Things You'll Need
Old sheets or newspaper
Hunt for morels to use as parents for your future crops. Head into the woods during the rainy spring, particularly during the months of April and May. Collect any morels you find and place in a mesh bag that allows the mushrooms to breath and prevents condensation inside the bag.
Spread the mushrooms out indoors on old sheets or newspapers to capture spores as the mushrooms dry and shrink. To keep mushrooms from becoming soggy and promote faster drying, use a dehumidifier to pull excess moisture from the air.
Remove dried mushrooms and place in bags or containers for storage, or place in the freezer. Fold newspapers or sheets in half to collect dropped spores so they do not disperse into the air inside your home.
Take the folded sheets of papers to your chosen morel garden. Ideally, you should choose places in your garden with partial sunlight, as morels most often grow in forested areas with thick canopies allowing little sunlight to reach the soil.
Apply finished compost on top of the soil to provide a nutrient-rich growing medium for the morel spores. Smooth the compost down to create a level layer measuring only one to two inches thick.
Unfold the newspapers or sheets and shake vigorously over the chosen mushroom garden plot. Many of the spores will deposit inside the garden, while others may travel several feet through the air and deposit elsewhere in your yard or other garden plots.
Leave the spores alone and nature will take its course.

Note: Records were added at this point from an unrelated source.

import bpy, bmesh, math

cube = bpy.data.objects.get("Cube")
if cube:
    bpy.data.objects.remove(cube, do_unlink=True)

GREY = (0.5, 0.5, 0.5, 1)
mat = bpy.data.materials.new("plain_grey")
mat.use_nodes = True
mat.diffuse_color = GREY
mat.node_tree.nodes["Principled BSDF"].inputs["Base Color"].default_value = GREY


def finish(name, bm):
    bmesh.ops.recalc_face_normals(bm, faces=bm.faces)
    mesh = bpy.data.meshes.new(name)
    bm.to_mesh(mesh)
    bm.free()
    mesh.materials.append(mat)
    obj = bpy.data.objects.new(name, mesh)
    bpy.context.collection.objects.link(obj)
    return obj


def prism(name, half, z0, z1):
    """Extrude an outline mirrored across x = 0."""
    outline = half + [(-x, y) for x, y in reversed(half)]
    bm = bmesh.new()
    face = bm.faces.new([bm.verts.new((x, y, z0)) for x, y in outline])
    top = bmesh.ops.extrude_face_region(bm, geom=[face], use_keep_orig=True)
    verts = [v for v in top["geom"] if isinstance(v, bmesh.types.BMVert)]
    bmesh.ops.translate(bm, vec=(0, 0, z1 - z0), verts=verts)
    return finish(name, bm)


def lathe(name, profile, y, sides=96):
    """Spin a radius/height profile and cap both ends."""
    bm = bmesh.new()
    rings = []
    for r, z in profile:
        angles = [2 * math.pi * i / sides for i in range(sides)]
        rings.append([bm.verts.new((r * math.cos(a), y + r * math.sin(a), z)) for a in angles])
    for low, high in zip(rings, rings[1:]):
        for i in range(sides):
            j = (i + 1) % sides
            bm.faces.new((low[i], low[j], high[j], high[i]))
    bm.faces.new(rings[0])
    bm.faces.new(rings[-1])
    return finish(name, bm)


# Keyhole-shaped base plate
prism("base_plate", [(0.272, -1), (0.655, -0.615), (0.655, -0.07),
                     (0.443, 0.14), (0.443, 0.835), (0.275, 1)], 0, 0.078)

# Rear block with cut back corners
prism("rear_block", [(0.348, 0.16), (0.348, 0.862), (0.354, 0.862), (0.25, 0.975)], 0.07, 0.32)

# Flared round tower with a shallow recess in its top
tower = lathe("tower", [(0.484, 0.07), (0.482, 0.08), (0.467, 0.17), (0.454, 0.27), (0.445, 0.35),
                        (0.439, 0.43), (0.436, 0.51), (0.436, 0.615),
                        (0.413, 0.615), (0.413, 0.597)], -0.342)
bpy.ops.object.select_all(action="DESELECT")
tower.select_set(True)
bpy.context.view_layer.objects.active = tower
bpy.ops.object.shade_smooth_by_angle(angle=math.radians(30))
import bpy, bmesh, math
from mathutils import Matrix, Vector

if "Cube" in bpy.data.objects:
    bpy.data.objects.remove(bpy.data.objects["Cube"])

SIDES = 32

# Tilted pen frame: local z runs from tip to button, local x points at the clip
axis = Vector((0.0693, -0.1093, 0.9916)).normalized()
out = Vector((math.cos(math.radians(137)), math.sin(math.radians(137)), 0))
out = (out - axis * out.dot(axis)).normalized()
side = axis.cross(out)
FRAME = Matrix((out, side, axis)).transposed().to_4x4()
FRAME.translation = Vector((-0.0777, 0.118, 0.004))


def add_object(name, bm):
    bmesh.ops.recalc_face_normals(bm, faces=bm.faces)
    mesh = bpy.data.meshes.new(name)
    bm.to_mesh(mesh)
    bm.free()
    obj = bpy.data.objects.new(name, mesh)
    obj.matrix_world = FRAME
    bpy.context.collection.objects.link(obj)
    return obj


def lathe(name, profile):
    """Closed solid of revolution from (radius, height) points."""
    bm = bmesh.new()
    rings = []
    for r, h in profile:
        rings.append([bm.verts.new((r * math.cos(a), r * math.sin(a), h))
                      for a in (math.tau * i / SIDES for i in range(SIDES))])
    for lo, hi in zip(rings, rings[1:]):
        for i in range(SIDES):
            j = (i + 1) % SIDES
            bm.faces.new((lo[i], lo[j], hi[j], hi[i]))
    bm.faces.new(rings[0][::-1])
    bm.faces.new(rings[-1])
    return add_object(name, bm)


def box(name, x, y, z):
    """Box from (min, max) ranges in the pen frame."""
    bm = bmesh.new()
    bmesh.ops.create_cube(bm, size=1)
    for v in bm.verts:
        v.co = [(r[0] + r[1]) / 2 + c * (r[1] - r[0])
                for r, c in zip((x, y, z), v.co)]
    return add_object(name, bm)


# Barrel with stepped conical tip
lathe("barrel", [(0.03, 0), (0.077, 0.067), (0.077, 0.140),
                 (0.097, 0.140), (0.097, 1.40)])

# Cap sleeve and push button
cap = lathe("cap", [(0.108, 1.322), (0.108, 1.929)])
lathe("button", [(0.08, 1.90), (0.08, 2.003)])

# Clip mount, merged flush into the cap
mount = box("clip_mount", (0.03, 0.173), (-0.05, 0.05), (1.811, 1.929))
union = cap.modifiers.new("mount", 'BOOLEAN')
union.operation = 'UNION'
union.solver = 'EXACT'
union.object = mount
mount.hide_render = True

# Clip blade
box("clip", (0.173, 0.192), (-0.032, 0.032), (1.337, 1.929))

Morels may not appear the first year and may appear in different quantities each year, depending on weather conditions.